The Drover’s Wife
In The Drover’s Wife, Leah Purcell draws out the harsh realities of living in pre-federation Australia.
It surprises me how so many people still view violence against women and children as a ‘domestic’ issue. It also surprises me at how we view the indigenous peoples of Australia as a sector of the public that need to fit within the western societal structures. Leah Purcell so beautifully draws out the architecture of the Ngarigo/Walgalu people, giving us a glimpse into the significance of Story Telling. She treats the culture with a gentleness and the deference it deserves. She exposes the casual acceptance of patriarchy against both women and the First Nations Peoples. The patriarchy reminds us that violence against women in an Australia before federation was a casual affair; a man’s right to be upheld by law.
What emanates from the book is Molly Johnson’s fierceness and inner strength. Yes, both are over-used words, but in this case, they are apt. The beauty and harsh sufferings are contrasted against the beauty and harshness of the Snowy Mountains. The book does not romanticise the ‘Australian way of life’ or ‘mateship’. It reminds us that a trip from London to Melbourne used to take 6 weeks through oceans and seas that caused severe sickness. That childbirth and fevers were as dangerous to the settlers, as they were to the indigenous peoples. That love between two people can be strained under the pressures of equality and human rights.
At the time of reading this book, we were in the peak of COVID-19. There are ongoing fears of rising violence against women and children.

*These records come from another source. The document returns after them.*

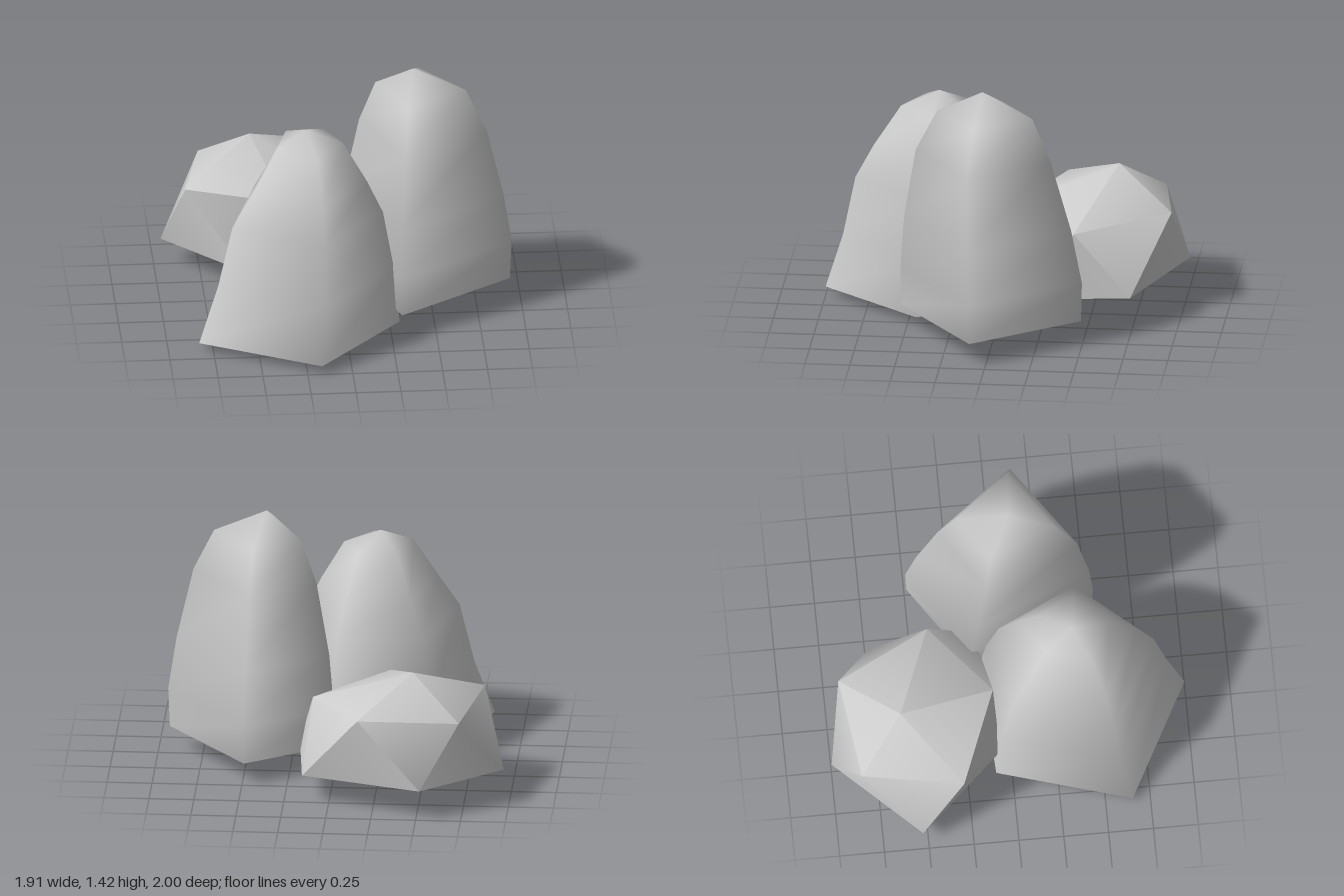
import * as THREE from 'three';
import { ConvexGeometry } from 'three/addons/geometries/ConvexGeometry.js';
import { toCreasedNormals } from 'three/addons/utils/BufferGeometryUtils.js';

const material = new THREE.MeshStandardMaterial({ color: 0xcccccc });

function buildGeometry(positions, indices) {
  const geo = new THREE.BufferGeometry();
  geo.setAttribute('position', new THREE.Float32BufferAttribute(positions, 3));
  geo.setIndex(indices);
  geo.computeVertexNormals();
  return geo;
}

// Standing stone: a polygonal base [x, z] repeated up through rings
// [y, scale, centreX, centreZ] and closed by an apex; the base is a flat cap.
function standingStone(name, base, rings, apex) {
  const n = base.length;
  const [, , baseX, baseZ] = rings[0];
  const positions = [];
  for (const [y, s, cx, cz] of rings) {
    for (const [x, z] of base) positions.push(cx + (x - baseX) * s, y, cz + (z - baseZ) * s);
  }
  const tip = rings.length * n;
  positions.push(...apex);

  const sides = [];
  for (let r = 0; r < rings.length; r++) {
    for (let i = 0; i < n; i++) {
      const a = r * n + i;
      const b = r * n + (i + 1) % n;
      if (r === rings.length - 1) sides.push(a, b, tip);
      else sides.push(a, b, b + n, a, b + n, a + n);
    }
  }
  const bottom = [];
  for (let i = 1; i < n - 1; i++) bottom.push(0, i + 1, i);

  const group = new THREE.Group();
  group.name = name;
  const body = new THREE.Mesh(buildGeometry(positions, sides), material);
  body.name = name + 'Sides';
  const cap = new THREE.Mesh(buildGeometry(positions.slice(0, n * 3), bottom), material);
  cap.name = name + 'Base';
  group.add(body, cap);
  return group;
}

export function createModel() {
  const model = new THREE.Group();
  model.name = 'rockCluster';

  // Wide five-sided stone at the front
  model.add(standingStone('frontStone',
    [[-0.83, 0.65], [-0.17, 1.0], [0.3, 0.45], [0.02, -0.13], [-0.61, -0.09]],
    [
      [0.05, 1, -0.265, 0.44],
      [0.37, 0.876, -0.225, 0.41],
      [0.71, 0.752, -0.215, 0.41],
      [0.9, 0.57, -0.2, 0.41],
      [1.13, 0.336, -0.2, 0.39],
    ],
    [-0.22, 1.21, 0.37]));

  // Tall four-sided stone
  model.add(standingStone('tallStone',
    [[0.01, -0.17], [0.31, 0.53], [0.94, 0.09], [0.49, -0.49]],
    [
      [0.125, 1, 0.48, 0.02],
      [0.35, 1.01, 0.485, 0.02],
      [0.65, 0.93, 0.475, 0.04],
      [1.05, 0.75, 0.465, 0.065],
      [1.29, 0.53, 0.45, 0.055],
    ],
    [0.4, 1.42, 0.07]));

  // Low boulder: irregular twelve-cornered solid
  const corners = [
    [-0.46, 0.73, -0.61],
    // upper corners
    [-0.84, 0.55, -0.29], [-0.73, 0.52, -0.85], [-0.17, 0.55, -0.93],
    [0.11, 0.5, -0.41], [-0.3, 0.55, -0.08],
    // lower corners
    [-0.96, 0.14, -0.53], [-0.52, 0.17, -1.0], [0.15, 0.15, -0.73],
    [0.2, 0.14, -0.15], [-0.52, 0.14, -0.06],
    [-0.32, 0, -0.4],
  ].map((p) => new THREE.Vector3(...p));
  const boulder = new THREE.Mesh(toCreasedNormals(new ConvexGeometry(corners), 0.8), material);
  boulder.name = 'boulder';
  model.add(boulder);

  return model;
}
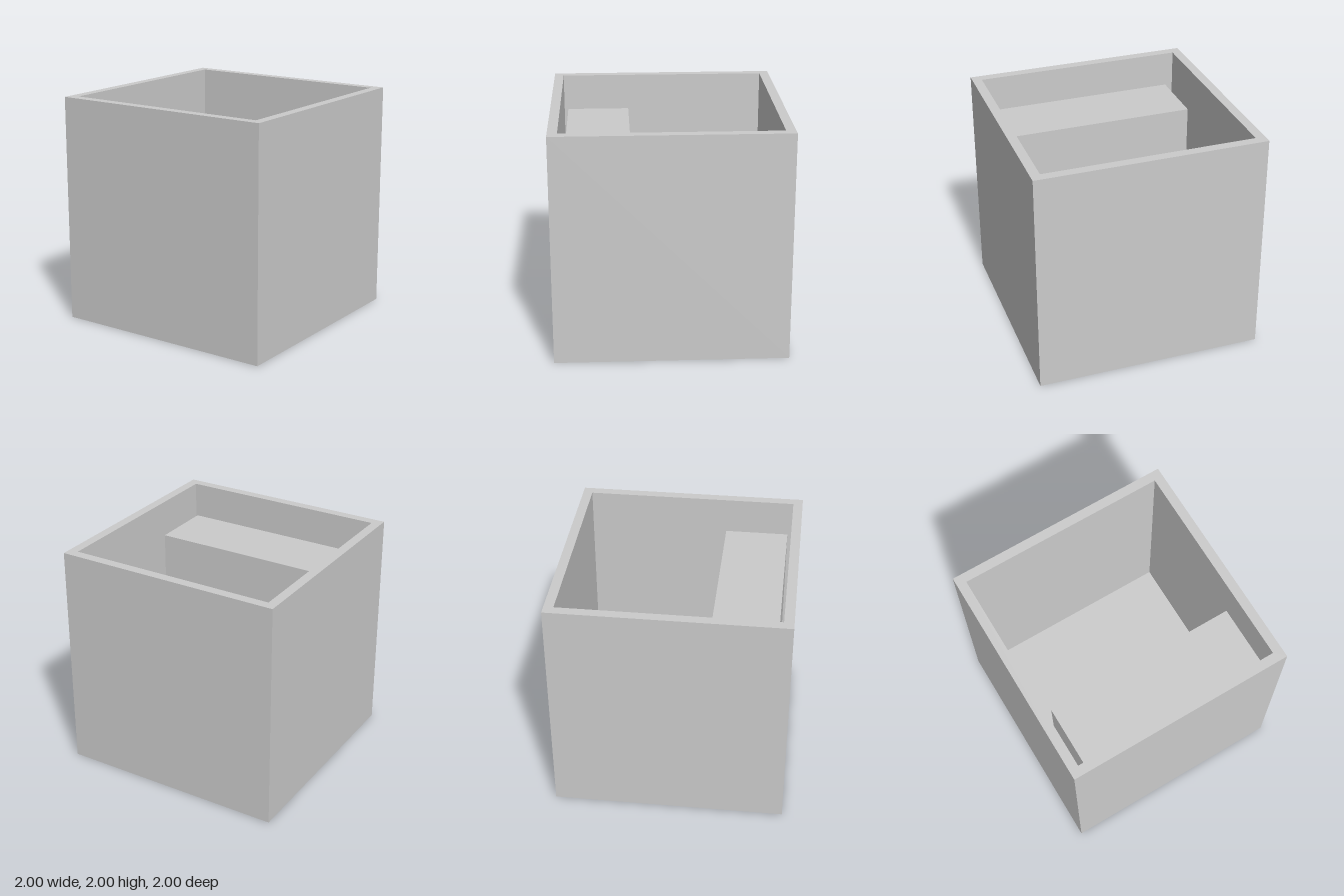
import * as THREE from 'three';

const WALL = 0.083;

export function createModel() {
  const model = new THREE.Group();
  const material = new THREE.MeshStandardMaterial({ color: 0xcccccc, flatShading: true });

  // Open-topped square container: wall and floor profile turned in four sides
  const outer = Math.SQRT2;
  const inner = (1 - WALL) * Math.SQRT2;
  const profile = [
    [0, 0], [outer, 0], [outer, 2], [inner, 2], [inner, WALL], [0, WALL],
  ].map(([r, y]) => new THREE.Vector2(r, y));
  const shell = new THREE.LatheGeometry(profile, 4, Math.PI / 4).toNonIndexed();
  shell.computeVertexNormals();
  const container = new THREE.Mesh(shell, material);
  container.name = 'container';
  model.add(container);

  // Tall block standing on the floor beside the right wall
  const [x0, x1, z0, z1, top] = [-0.88, -0.32, -0.835, 0.88, 1.7];
  const block = new THREE.Mesh(new THREE.BoxGeometry(x1 - x0, top - WALL, z1 - z0), material);
  block.position.set((x0 + x1) / 2, (top + WALL) / 2, (z0 + z1) / 2);
  block.name = 'innerBlock';
  model.add(block);

  return model;
}
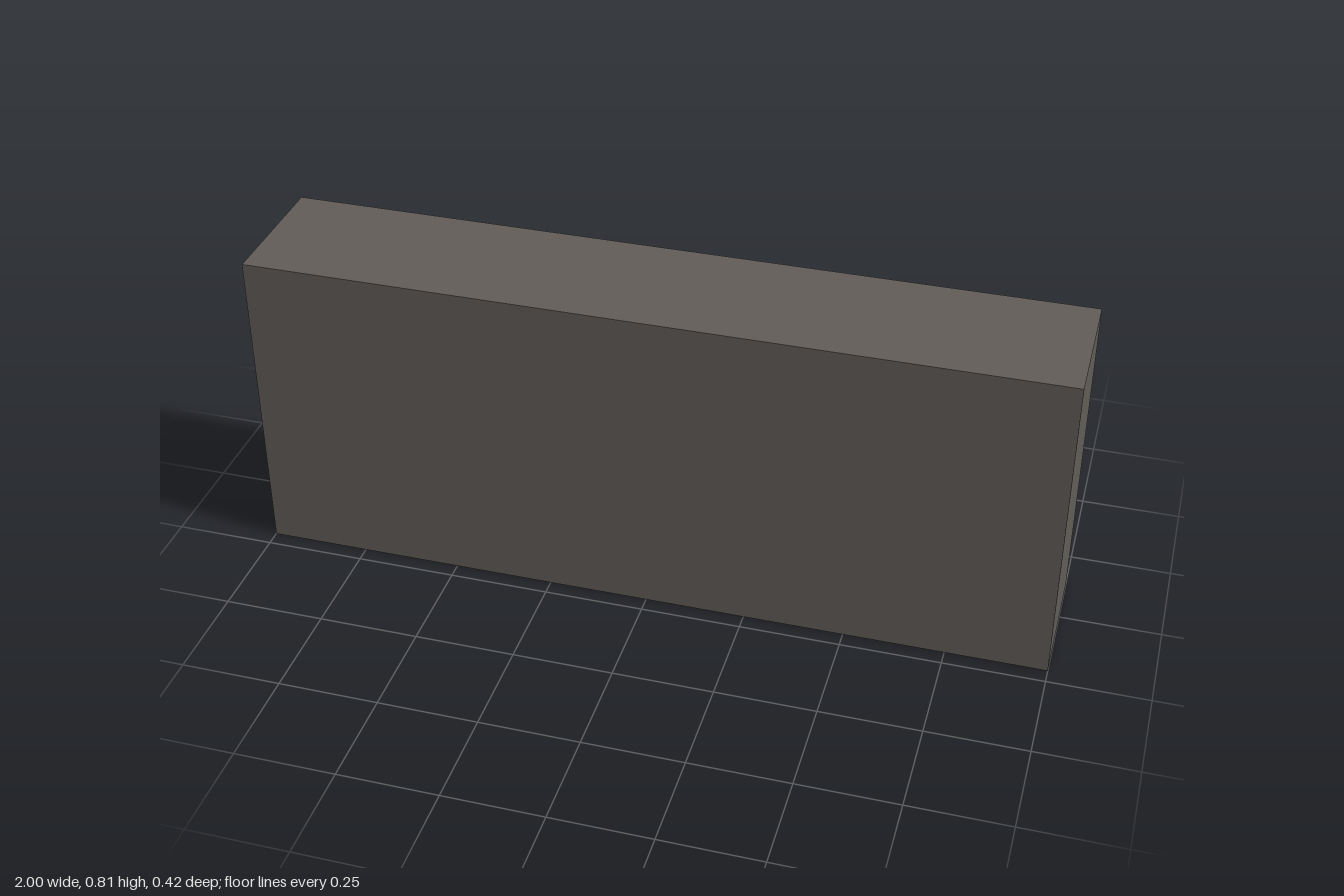
import * as THREE from 'three';

export function createModel() {
  const group = new THREE.Group();
  const material = (name, color) => {
    const m = new THREE.MeshStandardMaterial({ color });
    m.name = name;
    return m;
  };
  const addBox = (name, size, position, mat) => {
    const mesh = new THREE.Mesh(new THREE.BoxGeometry(...size), mat);
    mesh.name = name;
    mesh.position.set(...position);
    group.add(mesh);
  };

  // Main slab
  addBox('body', [2, 0.806, 0.35], [0, 0.403, 0.035], material('warm grey', 0x605b57));

  // Row of square buttons low on the back
  const buttons = [
    ['redButton', -0.675, material('red', 0xd20c0c)],
    ['blueButton', 0, material('blue', 0x0a22d2)],
    ['yellowButton', 0.675, material('yellow', 0xd2d20c)],
  ];
  for (const [name, x, mat] of buttons) {
    addBox(name, [0.272, 0.272, 0.07], [x, 0.203, -0.175], mat);
  }
  return group;
}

Legal and refuge centres urge the government and people for funding and ask family and friends to continually check in on those around them. If you or anyone you know is suffering from violence, please call 1800 737 732: 1800respect.org.au.
The Drover’s Wife is published by Hamish Hamilton (RRP $23.99).Get the book